Security abuses killing journalism - scholars

Tuesday May 04 2021

Prof Umaru Kabakumba, the Makerere Vice Chancellor in-charge of Academic Affairs, presents the Tebere Mudin award to Ms Immaculate Bulage, the overall best student at the Department of Journalism and Communication in 2021, at the university’s Annual Media Convention yesterday. Left is Dr Aisha Nakiwala, the head of the department. PHOTO | STEPHEN OTAGE

By Stephen Otage

Media scholars and the industry practitioners yesterday singled out security interferences and commercial interests as new threats eroding quality journalism and Uganda’s development.

Speaking at Makerere University’s Annual Media Convention, which coincided with World Press Freedom celebrations, Dr Busingye Kabumba, a Makerere University law don, said ‘security’ is being covertly used to suppress dissenting voices while corporate sponsorships influence media content.

“The media in Uganda faces militarism covertly and the role of money and corporate sponsorships determines what the press says and what it does not say. When you have businessmen and politicians owning media houses, chances of getting the truth are very minimal,” he said.

Physical assaults of journalists in the line of duty, particularly by soldiers and police, dominated discussions at yesterday’s event organised by Makerere University’s Department of Journalism and Communication and held on the campus.

While presenting a paper on Journalists’ safety and security in the wake of Covid-19, Mr Tabu Butagira, the Daily Monitor Managing Editor, Content, decried poor working conditions of journalists marked by low pay, lack of medical insurance and psycho-social support, limited job security and exploitation.

“It is imperative that media owners take full responsibility for the welfare of the people they employ. Journalism should not be looked at only as a business,” he said.


Mr Butagira argued that professional hazards encountered by journalists signal a decay in the country’s governance, unpunished impunity and radicalised and militarised politics breeding intolerence.

Dr Aisha Nakiwala, the head of Department of Journalism and Communication, urged media houses to address the unique challenges that female journalists face while covering political contestations.

Asked what government is doing to protect the quality of journalism and journalists in the country, Information Minister Judith Nabakooba said they are carrying out consultations to reform antiquated media laws and improve industry standards.

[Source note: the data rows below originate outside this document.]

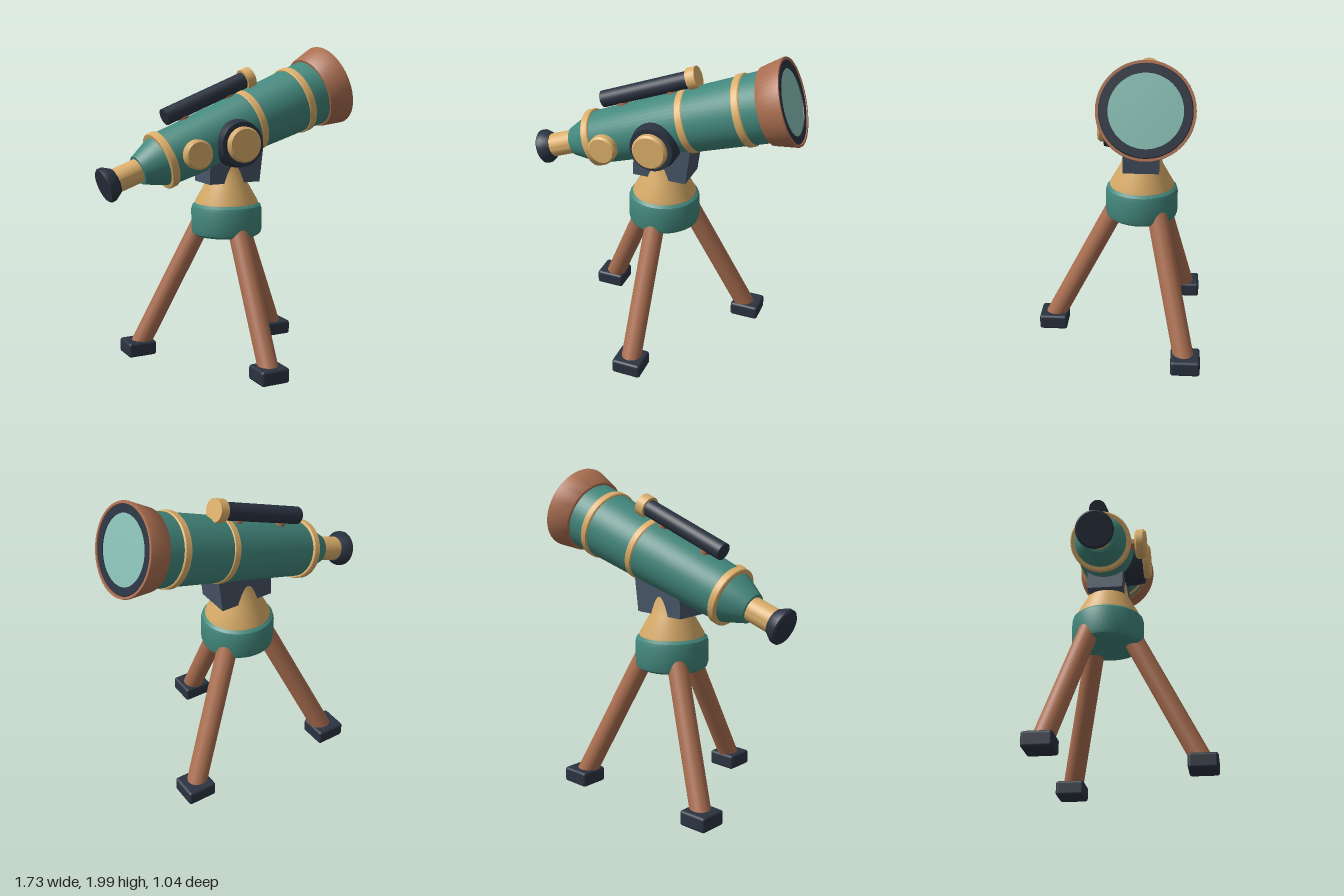
import * as THREE from 'three';
import { toCreasedNormals } from 'three/addons/utils/BufferGeometryUtils.js';
import { RoundedBoxGeometry } from 'three/addons/geometries/RoundedBoxGeometry.js';

const paint = (name, color) => {
  const m = new THREE.MeshStandardMaterial({ color });
  m.name = name;
  return m;
};

export function createModel() {
  const teal = paint('teal enamel', 0x43887d);
  const brass = paint('brass', 0xdbae6a);
  const copper = paint('copper', 0xab6f51);
  const dark = paint('dark navy', 0x2b3341);
  const slate = paint('slate', 0x475466);
  const glass = paint('lens glass', 0x86bcb2);

  const model = new THREE.Group();
  model.name = 'telescope';

  const add = (parent, name, geometry, material, x = 0, y = 0, z = 0) => {
    const mesh = new THREE.Mesh(geometry, material);
    mesh.name = name;
    mesh.position.set(x, y, z);
    parent.add(mesh);
    return mesh;
  };
  // Turned part from [radius, height] pairs, with crisp edges
  const turned = (points, segments = 48) => toCreasedNormals(
    new THREE.LatheGeometry(points.map(p => new THREE.Vector2(...p)), segments), 0.6);
  const turnedX = (points) => turned(points).rotateZ(-Math.PI / 2);
  const turnedZ = (points) => turned(points).rotateX(Math.PI / 2);
  // Closed cylinder with a small bevel, from a to b
  const disc = (r, a, b, e = 0.01) =>
    [[0, a], [r - e, a], [r, a + e], [r, b - e], [r - e, b], [0, b]];
  const rod = (parent, name, a, b, r, material) => {
    const dir = b.clone().sub(a);
    const mesh = add(parent, name, new THREE.CylinderGeometry(r, r, dir.length(), 32), material);
    mesh.position.copy(a).lerp(b, 0.5);
    mesh.quaternion.setFromUnitVectors(new THREE.Vector3(0, 1, 0), dir.normalize());
  };
  const V = (x, y, z) => new THREE.Vector3(x, y, z);

  // Tripod: top of leg, bottom of leg, foot centre
  const legs = [
    ['frontLeg', V(0, 0.89, 0.005), V(0, 0.05, 0.436), V(0, 0.05, 0.43)],
    ['leftLeg', V(0.13, 0.89, -0.237), V(0.502, 0.05, -0.431), V(0.505, 0.05, -0.435)],
    ['rightLeg', V(-0.13, 0.89, -0.237), V(-0.502, 0.05, -0.431), V(-0.505, 0.05, -0.435)],
  ];
  for (const [name, top, bottom, foot] of legs) {
    rod(model, name, top, bottom, 0.063, copper);
    add(model, name + 'Foot', new RoundedBoxGeometry(0.19, 0.095, 0.18, 3, 0.018),
      dark, foot.x, foot.y + 0.003, foot.z);
  }

  // Mount: hub, brass neck and cradle
  const baseZ = -0.14;
  add(model, 'tripodHub', turned([[0, 0.815], [0.2, 0.815], [0.218, 0.828], [0.225, 0.85],
    [0.225, 0.98], [0.218, 1.005], [0.2, 1.02], [0, 1.02]]), teal, 0, 0, baseZ);
  add(model, 'neck', turned([[0, 1.0], [0.2, 1.0], [0.2, 1.03], [0.13, 1.155],
    [0.11, 1.27], [0, 1.27]]), brass, 0, 0, baseZ);
  const side = new THREE.Shape([[-0.17, 1.155], [0.18, 1.155], [0.21, 1.4], [-0.16, 1.4]]
    .map(p => new THREE.Vector2(...p)));
  add(model, 'cradle', new THREE.ExtrudeGeometry(side, { depth: 0.22, bevelEnabled: false }),
    slate, 0, 0, baseZ - 0.11);

  // Pivot knob and focus knob on the front side
  add(model, 'pivotCollar', turnedZ([[0, -0.03], [0.15, -0.03], [0.15, 0.03], [0.138, 0.09],
    [0, 0.09]]), dark, 0, 1.41, 0);
  add(model, 'pivotKnob', turnedZ(disc(0.11, 0.08, 0.13, 0.012)), brass, 0, 1.41, 0);
  add(model, 'focusStem', turnedZ(disc(0.033, -0.06, 0.08, 0.002)), copper, -0.31, 1.365, 0);
  add(model, 'focusKnob', turnedZ(disc(0.09, 0.07, 0.135, 0.012)), brass, -0.31, 1.365, 0);

  // Optical tube, built along its own x axis
  const scope = new THREE.Group();
  scope.name = 'opticalTube';
  scope.position.set(0, 1.473, -0.148);
  scope.rotation.set(0, 0.053, 0.335, 'YZX');
  model.add(scope);

  add(scope, 'mainTube', turnedX([[0, -0.645], [0.092, -0.645], [0.157, -0.5],
    [0.168, -0.46], [0.216, 0.69], [0, 0.69]]), teal);
  for (const [name, s, r] of [['rearBand', -0.479, 0.182], ['middleBand', 0.174, 0.2],
    ['frontBand', 0.542, 0.22]]) {
    add(scope, name, turnedX(disc(r, s - 0.025, s + 0.025, 0.006)), brass);
  }
  add(scope, 'hood', turnedX([[0, 0.672], [0.228, 0.672], [0.234, 0.678], [0.266, 0.818],
    [0.264, 0.826], [0.25, 0.826], [0.25, 0.81], [0, 0.81]]), copper);
  add(scope, 'lensRing', turnedX([[0.25, 0.815], [0.245, 0.822], [0.2, 0.822], [0.2, 0.812]]), dark);
  add(scope, 'lens', turnedX([[0.2, 0.816], [0.1, 0.819], [0, 0.82]]), glass);
  add(scope, 'drawTube', turnedX(disc(0.075, -0.83, -0.62, 0.002)), brass);
  add(scope, 'eyepiece', turnedX([[0, -0.885], [0.1, -0.885], [0.109, -0.876], [0.109, -0.852],
    [0.08, -0.805], [0, -0.805]]), dark);

  // Finder scope on two small posts
  const finderAt = s => V(s, 0.242 + 0.028 * s, -0.026);
  rod(scope, 'finderTube', finderAt(-0.36), finderAt(0.26), 0.053, dark);
  rod(scope, 'finderCap', finderAt(0.235), finderAt(0.295), 0.069, brass);
  for (const s of [-0.24, 0.1]) {
    rod(scope, 'finderPost', V(s, 0.13, -0.02), finderAt(s), 0.033, copper);
  }
  return model;
}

Makerere initiated the Annual Media Convention to bring together media practitioners, experts and scholars to discuss issues affecting journalism.